**Entries provided:**
^^^^^^^^^^^^^^^^
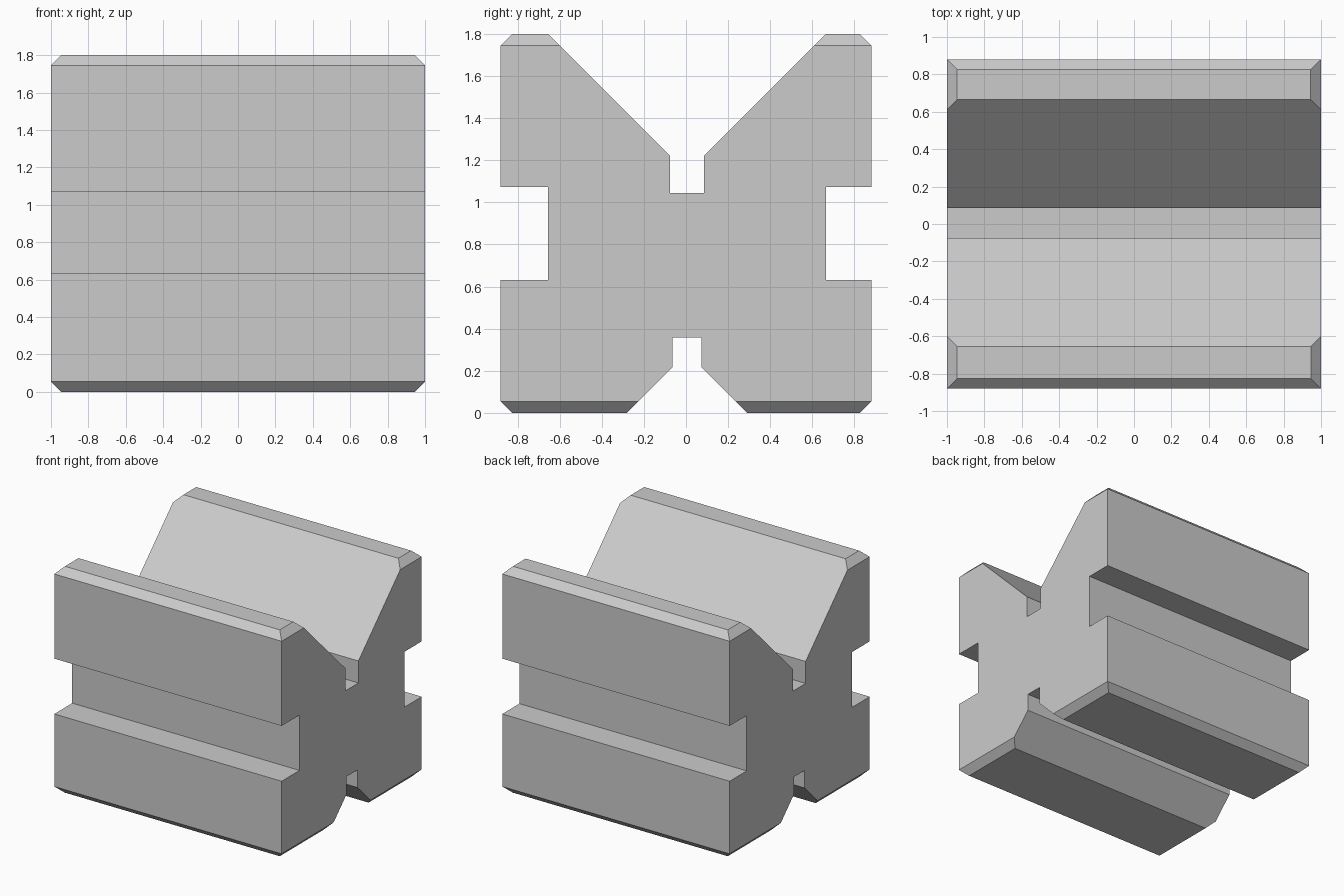
import bpy, bmesh
from mathutils import Vector

if "Cube" in bpy.data.objects:
    bpy.data.objects.remove(bpy.data.objects["Cube"])

HALF_X, HALF_Y, HEIGHT, CHAMFER = 1.0, 0.88, 1.80, 0.055
SHIFT = 0.005  # grooves sit slightly off centre

# Right half of the cross-section (y, z), from bottom groove up to top groove
grooves = [(0.068, 0.358), (0.068, 0.218), (0.286, 0.0)]
slot = [(0.66, 0.632), (0.66, 1.072)]
vee = [(0.66, HEIGHT), (0.08, 1.22), (0.08, 1.045)]


def half_profile(side):
    def inner(points):
        return [(side * y + SHIFT, z) for y, z in points]
    out = side * HALF_Y
    return (inner(grooves) + [(out, 0.0), (out, slot[0][1])] + inner(slot)
            + [(out, slot[1][1]), (out, HEIGHT)] + inner(vee))


profile = half_profile(1) + half_profile(-1)[::-1]

# Extrude the cross-section along x
bm = bmesh.new()
face = bm.faces.new([bm.verts.new((-HALF_X, y, z)) for y, z in profile])
ext = bmesh.ops.extrude_face_region(bm, geom=[face])
bmesh.ops.translate(bm, vec=(2 * HALF_X, 0, 0),
                    verts=[v for v in ext["geom"] if isinstance(v, bmesh.types.BMVert)])
bmesh.ops.recalc_face_normals(bm, faces=bm.faces)

# Chamfer all outer edges of the top and bottom
for sz, z in ((1, HEIGHT - CHAMFER), (-1, CHAMFER)):
    for sx, sy in ((1, 0), (-1, 0), (0, 1), (0, -1)):
        bmesh.ops.bisect_plane(bm, geom=bm.verts[:] + bm.edges[:] + bm.faces[:], dist=1e-5,
                               plane_co=Vector((sx * HALF_X, sy * HALF_Y, z)),
                               plane_no=Vector((sx, sy, sz)).normalized(), clear_outer=True)
        bmesh.ops.holes_fill(bm, edges=[e for e in bm.edges if e.is_boundary], sides=0)
bmesh.ops.recalc_face_normals(bm, faces=bm.faces)

mesh = bpy.data.meshes.new("vee_block")
bm.to_mesh(mesh)
bm.free()
bpy.context.collection.objects.link(bpy.data.objects.new("vee_block", mesh))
^^^^^^^^^^^^^^^^
**About this task:** Across the listing above, how many lines carry "HEIGHT"? Give only the number.

**Completed task:** 4